DATASET CONTENT section start
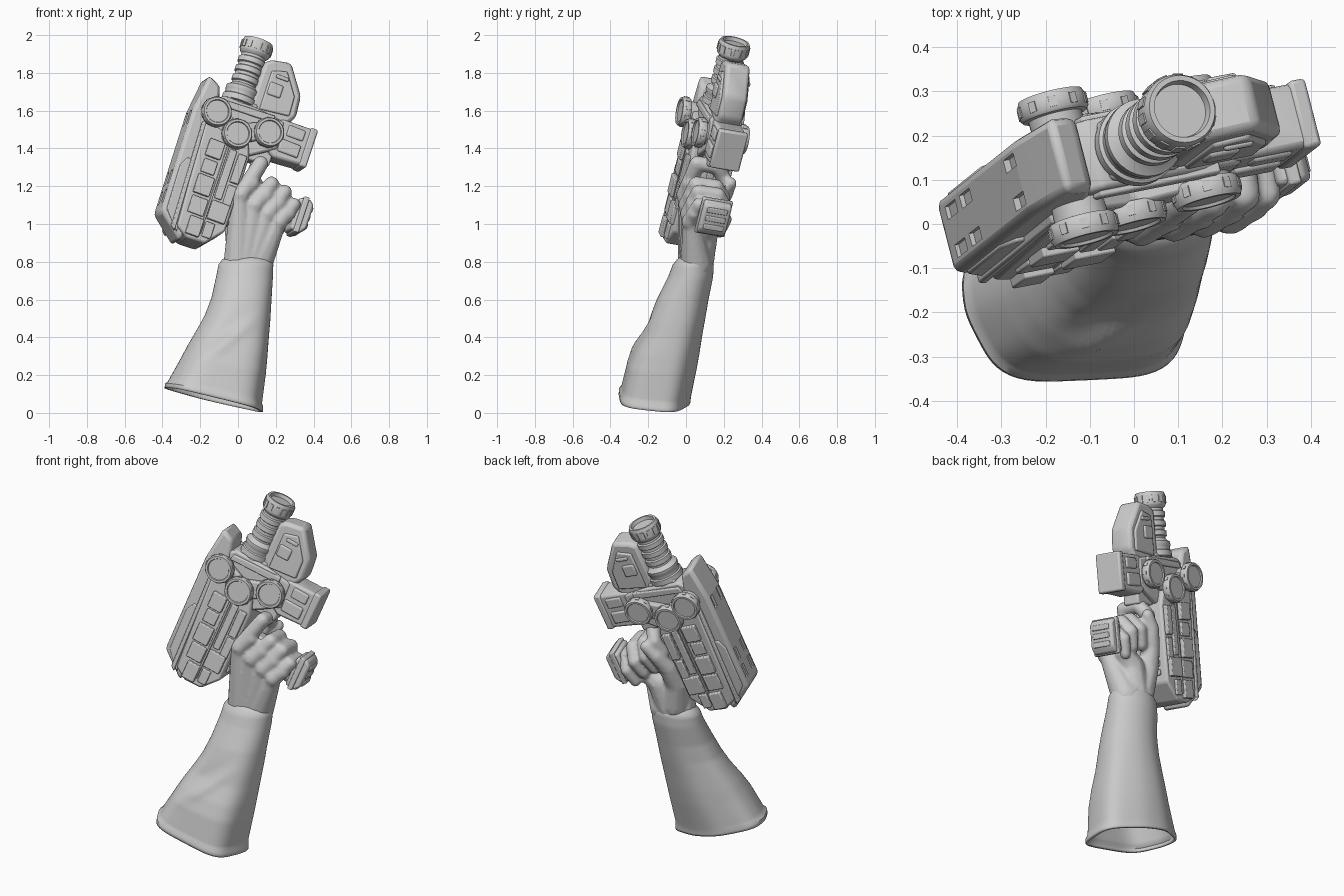
import bpy, bmesh, math
from mathutils import Vector, Matrix

if "Cube" in bpy.data.objects:
    bpy.data.objects.remove(bpy.data.objects["Cube"])

# Tilted frame of the device: X across, Y through its thickness, Z along the barrel
ZD = Vector((0.305, 0.235, 0.925)).normalized()
YD = Vector((-0.245, 0.953, -0.163))
YD = (YD - ZD * YD.dot(ZD)).normalized()
XD = YD.cross(ZD)
M = Matrix((XD, YD, ZD)).transposed().to_4x4()
M.translation = Vector((-0.20, 0.025, 1.045))


def link(name, me):
    ob = bpy.data.objects.new(name, me)
    bpy.context.collection.objects.link(ob)
    return ob


def finish(name, bm, local=True, bevel=0.0, mirror=False):
    bmesh.ops.recalc_face_normals(bm, faces=bm.faces)
    me = bpy.data.meshes.new(name)
    bm.to_mesh(me)
    bm.free()
    ob = link(name, me)
    if local:
        ob.matrix_world = M
    if mirror:
        m = ob.modifiers.new("mirror", 'MIRROR')
        m.use_axis = (False, True, False)
    if bevel:
        b = ob.modifiers.new("bevel", 'BEVEL')
        b.width, b.segments, b.limit_method = bevel, 2, 'ANGLE'
    return ob


def prism(name, pts, b0, b1, bevel=0.008, mirror=False):
    bm = bmesh.new()
    loft(bm, [[(a, b, c) for a, c in pts] for b in (b0, b1)])
    return finish(name, bm, True, bevel, mirror)


def box(name, a0, a1, c0, c1, b0, b1, bevel=0.006, mirror=False):
    return prism(name, [(a0, c0), (a1, c0), (a1, c1), (a0, c1)], b0, b1, bevel, mirror)


def loft(bm, rings, cap0=True, cap1=True):
    vs = [[bm.verts.new(p) for p in r] for r in rings]
    n = len(vs[0])
    for r, s in zip(vs, vs[1:]):
        for i in range(n):
            bm.faces.new((r[i], r[(i + 1) % n], s[(i + 1) % n], s[i]))
    if cap0:
        bm.faces.new(vs[0])
    if cap1:
        bm.faces.new(vs[-1])


def lathe(name, profile, place, n=40, mirror=False, lugs=0, lug=None):
    """Revolve (radius, height) pairs; place(x, y, h) puts points in the device frame."""
    bm = bmesh.new()
    ang = [2 * math.pi * i / n for i in range(n)]
    loft(bm, [[place(r * math.cos(t), r * math.sin(t), h) for t in ang] for r, h in profile])
    for k in range(lugs):
        r0, r1, h0, h1, w = lug
        t = 2 * math.pi * k / lugs
        u, v = Vector((math.cos(t), math.sin(t))), Vector((-math.sin(t), math.cos(t)))
        quad = [u * r0 - v * w, u * r1 - v * w, u * r1 + v * w, u * r0 + v * w]
        loft(bm, [[place(q.x, q.y, h) for q in quad] for h in (h0, h1)])
    return finish(name, bm, True, 0, mirror)


# Ribbed barrel with notched muzzle and recessed mouth
prof = [(.08, .45), (.08, .64), (.094, .645), (.094, .675), (.086, .68), (.086, .70), (.09, .705),
        (.09, .725), (.076, .735)]
for i in range(3):
    h = .745 + i * .053
    prof += [(.066, h), (.066, h + .01), (.075, h + .015), (.075, h + .042), (.066, h + .047)]
prof += [(.066, .912), (.08, .925), (.084, .935), (.084, .985), (.078, 1.0), (.066, 1.0), (.062, .98)]
lathe("barrel", prof, lambda x, y, h: (x + .005, y, h), 40, False, 14, (.07, .087, .94, .98, .011))

# Long shroud along the left side, with slots in its outer edge
shroud = prism("shroud", [(-.225, -.07), (-.232, .51), (-.205, .715), (-.13, .68), (-.08, .5),
                          (-.06, -.14), (-.08, -.19)], -.088, .088, .02)
bm = bmesh.new()
for c in (.02, .13, .47):
    for b in (-.045, .045):
        loft(bm, [[(-.25, y, z), (-.216, y, z), (-.216, y, z + .075), (-.25, y, z + .075)]
                  for y, z in ((b - .015, c - .037), (b + .015, c - .037))])
cutter = finish("slot_cutter", bm)
cutter.hide_render = True
cutter.hide_set(True)
mod = shroud.modifiers.new("slots", 'BOOLEAN')
mod.operation, mod.object, mod.solver = 'DIFFERENCE', cutter, 'EXACT'
prism("shroud_cheek", [(-.2, -.05), (-.205, .2), (-.18, .25), (-.14, .25), (-.11, -.15)], -.097, -.08, .006, True)
prism("shroud_rib", [(-.15, -.13), (-.165, .46), (-.145, .47), (-.125, -.15)], -.108, -.08, .006, True)

# Main body and its raised panels, mirrored on both faces
prism("main_body", [(-.12, -.12), (-.05, -.165), (.05, -.16), (.135, -.06), (.135, .36),
                    (.1, .46), (-.15, .46)], -.11, .11, .012)
panels = [(-.10, -.015, .29, .385), (-.095, -.02, .20, .275), (-.10, -.01, .08, .185),
          (-.095, -.005, -.03, .065), (-.07, .005, -.145, -.045), (.02, .06, .09, .37),
          (.072, .118, .20, .36), (.072, .118, .06, .185), (.015, .115, -.03, .075), (.02, .07, -.13, -.045)]
for i, (a0, a1, c0, c1) in enumerate(panels):
    box(f"body_panel_{i}", a0, a1, c0, c1, -.122 if i % 2 else -.132, -.09, .005, True)
for i in range(5):
    box(f"body_fin_{i}", .13, .147, -.02 + i * .05, .012 + i * .05, -.07, .07, .005)
box("spine_rail", .0, .012, -.12, .4, -.12, -.1, .003, True)

# Central block that carries the discs
prism("disc_block", [(-.17, .42), (-.17, .58), (-.09, .64), (.1, .64), (.26, .62), (.27, .47),
                     (.12, .37), (-.05, .37)], -.082, .082, .012)
prism("disc_bridge", [(-.13, .48), (-.1, .57), (.02, .52), (.17, .58), (.2, .5), (.03, .4)], -.112, -.07, .01, True)
prism("disc_strap", [(-.1, .58), (-.09, .615), (.2, .63), (.2, .59)], -.095, -.07, .006, True)

# Six notched discs, three per face; the outer one stands prouder
disc = [(.06, .06), (.062, .12), (.074, .122), (.08, .13), (.08, .155), (.074, .17), (.062, .17), (.059, .163)]
for i, (a, c, d) in enumerate([(-.118, .525, 0), (.027, .457, .02), (.19, .528, .03)]):
    lathe(f"disc_{i}", disc, lambda x, y, h, a=a, c=c, d=d: (a + x, d - h, c + y), 36, True,
          10, (.07, .082, .132, .156, .009))

# Upper right block beside the barrel
prism("upper_block", [(.06, .5), (.06, .895), (.1, .92), (.2, .94), (.305, .79), (.315, .67),
                      (.27, .6), (.26, .5)], -.066, .066, .02)
prism("upper_plate", [(.11, .64), (.11, .86), (.19, .885), (.27, .77), (.275, .66)], -.077, -.05, .008, True)
box("upper_latch", .12, .195, .73, .8, -.087, -.07, .008, True)
box("upper_vent", .14, .21, .83, .85, -.086, -.07, .006, True)
box("barrel_saddle", -.07, .1, .6, .66, -.07, .07, .012)

# Right side box with bands
prism("side_box", [(.2, .46), (.26, .42), (.44, .435), (.44, .64), (.25, .635), (.2, .6)], -.075, .075, .014)
box("side_box_end", .405, .447, .428, .645, -.08, .08, .01)
box("side_box_panel", .27, .385, .46, .53, -.087, -.06, .008, True)
box("side_box_panel_upper", .29, .385, .555, .615, -.084, -.06, .008, True)

# Trigger area and grip
box("trigger_frame", .12, .26, .37, .46, -.05, .05, .01)
box("trigger", .17, .2, .24, .38, -.018, .018, .006)
box("grip", .1, .5, .13, .25, -.06, .05, .025)
prism("grip_end", [(.465, .09), (.525, .085), (.55, .12), (.55, .25), (.525, .275), (.465, .265)], -.085, .065, .012)
for i in range(3):
    box(f"grip_end_rib_{i}", .54, .556, .12 + i * .047, .15 + i * .047, -.065, .045, .005)
box("grip_end_band", .485, .515, .08, .28, -.092, .072, .006)

# Gloved hand: overlapping copies of one small ball, fused by a voxel remesh
bm = bmesh.new()
bmesh.ops.create_icosphere(bm, subdivisions=2, radius=1.03)
ball_v = [v.co.copy() for v in bm.verts]
ball_f = [[v.index for v in f.verts] for f in bm.faces]
bm.free()
hand_v, hand_f = [], []


def limb(points):
    """Chain of balls through (position, radius) pairs."""
    for (p, r), (q, s) in zip(points, points[1:]):
        p, q = Vector(p), Vector(q)
        n = max(2, int((q - p).length / .016))
        for k in range(n + 1):
            c, rad, base = p.lerp(q, k / n), r + (s - r) * k / n, len(hand_v)
            hand_v.extend(c + v * rad for v in ball_v)
            hand_f.extend([base + i for i in f] for f in ball_f)


def dev(a, b, c):
    return M @ Vector((a, b, c))


fingers = [(.205, .16, .32, .041), (.295, .135, .28, .042), (.375, .115, .265, .04), (.445, .095, .22, .036)]
for i, (a, ck, ct, r) in enumerate(fingers):
    wrist = Vector((.005, .04, .79)).lerp(Vector((.10, .055, .79)), i / 3)
    limb([(wrist, .084), (dev(a - .055, -.09, ck), .047), (dev(a - .012, -.10, (ck + ct) / 2), r)])
    bend = ct + (.045 if i == 0 else 0)
    limb([(dev(a - .05, -.10, ck), .046), (dev(a, -.09, bend - .005), r), (dev(a + .01, .015, bend), r),
          (dev(a + .005, .07, bend - .06), r * .95), (dev(a - .01, .06, bend - .14), r * .85)])
# heel of the palm and thumb
limb([((.05, .07, .80), .078), ((.10, .10, .95), .07), ((.17, .12, 1.0), .055)])
limb([((.015, .075, .83), .075), ((-.01, .10, .97), .062), ((.01, .155, 1.08), .05),
      ((.05, .21, 1.16), .04), ((.10, .235, 1.215), .034)])
me = bpy.data.meshes.new("gloved_hand")
me.from_pydata(hand_v, [], hand_f)
glove = link("gloved_hand", me)
rm = glove.modifiers.new("fuse", 'REMESH')
rm.mode, rm.voxel_size, rm.use_smooth_shade = 'VOXEL', .01, True
sm = glove.modifiers.new("soften", 'SMOOTH')
sm.factor, sm.iterations = .5, 4

# Flared sleeve with folds, open at the hem: z, x0, x1, y0, y1
sec = [(.83, -.06, .155, -.025, .12), (.81, -.085, .178, -.05, .138), (.785, -.103, .187, -.07, .147),
       (.72, -.115, .185, -.095, .143), (.6, -.14, .178, -.155, .118), (.5, -.175, .172, -.195, .10),
       (.42, -.215, .165, -.228, .085), (.33, -.262, .158, -.28, .07), (.25, -.3, .15, -.315, .055),
       (.11, -.368, .13, -.348, .025), (.095, -.382, .136, -.36, .022), (.07, -.385, .136, -.362, .02)]
rings = []
for s0, s1 in zip(sec, sec[1:]):
    n = max(1, round((s0[0] - s1[0]) / .015))
    rings += [[u + (v - u) * k / n for u, v in zip(s0, s1)] for k in range(n)]
rings.append(sec[-1])


def sleeve_ring(z, x0, x1, y0, y1):
    out, cx, cy = [], (x0 + x1) / 2, (y0 + y1) / 2
    t = min(1, max(0, (.80 - z) / .72))
    e = 1 - .18 * t
    for i in range(80):
        th = 2 * math.pi * i / 80
        c, s = math.cos(th), math.sin(th)
        k = 1 + .035 * t * (math.cos(5 * (th - math.radians(240))) - .3)
        x = cx + (x1 - x0) / 2 * k * math.copysign(abs(c) ** e, c)
        y = cy + (y1 - y0) / 2 * k * math.copysign(abs(s) ** e, s)
        zz = z - t * (.24 * (x - cx) + .07 * (y - cy))
        # soft diagonal crease across the front
        u, v = (x + .17) * .79 + (zz - .29) * .61, -(x + .17) * .61 + (zz - .29) * .79
        if s < 0:
            w = -s * math.exp(-((u - .15) / .13) ** 2)
            y -= w * (.014 * math.exp(-(v / .028) ** 2) - .01 * math.exp(-((v - .06) / .035) ** 2))
        out.append((x, y, zz))
    return out


bm = bmesh.new()
loft(bm, [sleeve_ring(*r) for r in rings], True, False)
sleeve = finish("sleeve", bm, False)
so = sleeve.modifiers.new("thickness", 'SOLIDIFY')
so.thickness = .014

# Smooth shading with sharp machine edges
for ob in bpy.data.objects:
    ob.select_set(ob.type == 'MESH' and ob not in (cutter, glove))
bpy.context.view_layer.objects.active = sleeve
bpy.ops.object.shade_smooth_by_angle(angle=math.radians(40))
DATASET CONTENT section end
### ASSIGNMENT:
Extract the lines exactly, please: the first line of the listing, the line with "math.sin(t))), Vector((-math.sin(t), math.cos(t)))", and every line between them, but no pictures.

### TASK RESPONSE:
import bpy, bmesh, math
from mathutils import Vector, Matrix

if "Cube" in bpy.data.objects:
    bpy.data.objects.remove(bpy.data.objects["Cube"])

# Tilted frame of the device: X across, Y through its thickness, Z along the barrel
ZD = Vector((0.305, 0.235, 0.925)).normalized()
YD = Vector((-0.245, 0.953, -0.163))
YD = (YD - ZD * YD.dot(ZD)).normalized()
XD = YD.cross(ZD)
M = Matrix((XD, YD, ZD)).transposed().to_4x4()
M.translation = Vector((-0.20, 0.025, 1.045))


def link(name, me):
    ob = bpy.data.objects.new(name, me)
    bpy.context.collection.objects.link(ob)
    return ob


def finish(name, bm, local=True, bevel=0.0, mirror=False):
    bmesh.ops.recalc_face_normals(bm, faces=bm.faces)
    me = bpy.data.meshes.new(name)
    bm.to_mesh(me)
    bm.free()
    ob = link(name, me)
    if local:
        ob.matrix_world = M
    if mirror:
        m = ob.modifiers.new("mirror", 'MIRROR')
        m.use_axis = (False, True, False)
    if bevel:
        b = ob.modifiers.new("bevel", 'BEVEL')
        b.width, b.segments, b.limit_method = bevel, 2, 'ANGLE'
    return ob


def prism(name, pts, b0, b1, bevel=0.008, mirror=False):
    bm = bmesh.new()
    loft(bm, [[(a, b, c) for a, c in pts] for b in (b0, b1)])
    return finish(name, bm, True, bevel, mirror)


def box(name, a0, a1, c0, c1, b0, b1, bevel=0.006, mirror=False):
    return prism(name, [(a0, c0), (a1, c0), (a1, c1), (a0, c1)], b0, b1, bevel, mirror)


def loft(bm, rings, cap0=True, cap1=True):
    vs = [[bm.verts.new(p) for p in r] for r in rings]
    n = len(vs[0])
    for r, s in zip(vs, vs[1:]):
        for i in range(n):
            bm.faces.new((r[i], r[(i + 1) % n], s[(i + 1) % n], s[i]))
    if cap0:
        bm.faces.new(vs[0])
    if cap1:
        bm.faces.new(vs[-1])


def lathe(name, profile, place, n=40, mirror=False, lugs=0, lug=None):
    """Revolve (radius, height) pairs; place(x, y, h) puts points in the device frame."""
    bm = bmesh.new()
    ang = [2 * math.pi * i / n for i in range(n)]
    loft(bm, [[place(r * math.cos(t), r * math.sin(t), h) for t in ang] for r, h in profile])
    for k in range(lugs):
        r0, r1, h0, h1, w = lug
        t = 2 * math.pi * k / lugs
        u, v = Vector((math.cos(t), math.sin(t))), Vector((-math.sin(t), math.cos(t)))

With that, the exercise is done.